Every year there are 29 coaches that end the season without a new ring, so the inability to win a championship isn’t strictly a D’Antoni trait. The other LeBron-a-thon coaches have the same issues. Is Byron Scott a playoff risk because he was unable to win a title in New Jersey or couldn’t get out of the second round in New Orleans? Avery Johnson’s playoff record is worse than D’Antoni’s. In only 3 seasons, he managed to have back to back first round exits. One of those teams won an astonishing 67 games during the regular season.

Kelly Dwyer on Chris Duhon:

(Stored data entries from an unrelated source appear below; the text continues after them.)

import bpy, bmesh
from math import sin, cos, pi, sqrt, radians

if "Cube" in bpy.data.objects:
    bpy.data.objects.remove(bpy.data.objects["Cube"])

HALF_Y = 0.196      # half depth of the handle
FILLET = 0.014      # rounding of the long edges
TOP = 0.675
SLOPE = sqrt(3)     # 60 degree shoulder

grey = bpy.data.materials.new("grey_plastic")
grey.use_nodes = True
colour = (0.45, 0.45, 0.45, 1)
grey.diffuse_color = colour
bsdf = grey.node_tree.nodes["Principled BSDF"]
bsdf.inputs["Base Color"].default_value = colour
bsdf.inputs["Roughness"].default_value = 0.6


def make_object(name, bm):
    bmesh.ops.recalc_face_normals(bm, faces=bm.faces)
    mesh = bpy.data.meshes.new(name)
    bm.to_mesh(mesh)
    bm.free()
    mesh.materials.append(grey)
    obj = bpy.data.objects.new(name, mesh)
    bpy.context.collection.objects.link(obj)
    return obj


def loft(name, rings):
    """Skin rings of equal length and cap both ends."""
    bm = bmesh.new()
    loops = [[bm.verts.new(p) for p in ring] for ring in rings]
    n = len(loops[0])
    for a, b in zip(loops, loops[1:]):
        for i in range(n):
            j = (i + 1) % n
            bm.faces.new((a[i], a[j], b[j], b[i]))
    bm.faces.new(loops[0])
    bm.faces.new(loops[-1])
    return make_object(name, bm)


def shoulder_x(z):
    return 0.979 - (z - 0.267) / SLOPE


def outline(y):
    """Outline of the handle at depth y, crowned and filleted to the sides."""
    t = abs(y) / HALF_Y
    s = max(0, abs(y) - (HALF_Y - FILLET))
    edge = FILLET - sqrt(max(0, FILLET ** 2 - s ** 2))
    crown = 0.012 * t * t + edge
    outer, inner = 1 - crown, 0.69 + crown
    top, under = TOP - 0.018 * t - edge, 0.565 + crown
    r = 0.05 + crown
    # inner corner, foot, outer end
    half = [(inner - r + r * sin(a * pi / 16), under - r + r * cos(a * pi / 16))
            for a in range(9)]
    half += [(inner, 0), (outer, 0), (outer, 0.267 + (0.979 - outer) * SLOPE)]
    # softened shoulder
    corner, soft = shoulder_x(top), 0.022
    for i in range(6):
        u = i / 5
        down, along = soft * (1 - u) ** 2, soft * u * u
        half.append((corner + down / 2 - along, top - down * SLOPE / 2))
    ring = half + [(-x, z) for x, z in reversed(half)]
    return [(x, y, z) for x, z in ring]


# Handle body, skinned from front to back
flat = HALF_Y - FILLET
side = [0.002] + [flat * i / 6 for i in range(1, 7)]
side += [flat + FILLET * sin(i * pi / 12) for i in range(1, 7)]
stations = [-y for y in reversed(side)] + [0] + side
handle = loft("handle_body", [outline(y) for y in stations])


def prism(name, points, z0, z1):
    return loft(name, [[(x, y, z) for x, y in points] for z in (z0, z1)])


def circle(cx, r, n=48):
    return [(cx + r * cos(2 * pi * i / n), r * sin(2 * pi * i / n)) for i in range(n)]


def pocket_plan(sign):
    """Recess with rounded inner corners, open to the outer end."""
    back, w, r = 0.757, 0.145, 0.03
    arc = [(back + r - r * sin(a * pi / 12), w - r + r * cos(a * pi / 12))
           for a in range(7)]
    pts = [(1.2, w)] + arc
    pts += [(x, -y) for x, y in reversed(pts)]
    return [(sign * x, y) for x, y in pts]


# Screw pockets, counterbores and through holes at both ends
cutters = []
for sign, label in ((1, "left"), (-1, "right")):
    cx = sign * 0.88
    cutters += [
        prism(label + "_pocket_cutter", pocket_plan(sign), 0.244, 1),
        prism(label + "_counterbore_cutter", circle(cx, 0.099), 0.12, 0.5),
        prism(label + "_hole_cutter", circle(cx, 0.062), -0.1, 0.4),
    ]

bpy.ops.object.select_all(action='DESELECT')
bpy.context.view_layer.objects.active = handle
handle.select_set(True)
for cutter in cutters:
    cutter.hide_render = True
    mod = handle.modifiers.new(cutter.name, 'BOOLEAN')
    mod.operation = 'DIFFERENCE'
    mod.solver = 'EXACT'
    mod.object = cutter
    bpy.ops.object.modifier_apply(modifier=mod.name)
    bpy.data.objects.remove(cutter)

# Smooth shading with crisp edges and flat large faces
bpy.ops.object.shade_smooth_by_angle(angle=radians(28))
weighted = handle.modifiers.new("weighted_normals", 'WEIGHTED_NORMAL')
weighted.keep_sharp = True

This is a good acquisition, for the Magic. A very, very good one, I’d say; and that’s coming from someone who has spent a good chunk of this decade ruing Duhon’s very presence and the strange hold he had on a very good (but very flawed) pro basketball coach and the resulting minutes allotment with a team located in the American Midwest. Chris can play, he can pick up plays very quickly, and he gives good effort.

To give Dwyer credit, the majority of his article is about how bad Duhon is. Nevertheless I could be convinced that Orlando signing him as a backup PG is a decent move. A solid move. A safe move. But a “very, very good one?” No way. If Nelson misses a chunk of time this year their fans are going to hate Duhon. If it happens deep in the playoffs, they’re screwed. The PG depth in free agency isn’t much, but compared to Felton & Ridnour, Duhon is awful. And let’s be blunt, Felton & Ridnour aren’t all that great themselves.

Playoff teams usually play it safe, instead of taking risks. Instead of choosing a PG that could win a playoff game, they went with one that they hope won’t lose one. They might not have landed one of the guys above, but maybe they could have gotten a player like Jordan Farmar. Compared to Duhon, Farmar is 4 years younger, a better defender, scores twice as many points with a sizable advantage in efficiency (TS% 53.5% to 50.1%).

[Note: I highly respect the work of Krolik and Dwyer. For instance Krolik’s most recent piece on LeBron James is stunningly beautiful and well thought out. It’s a prime example of what blogs do right, that newspapers get wrong. Newspapers have been focusing on the rumors, speculation, and hoopla. Krolik is quite reasonable and gets to the heart of the matter, in a profound manner. And I’d be lying if I said I didn’t read Ball Don’t Lie to get Dwyer’s keen opinion on any transaction or event in the league.]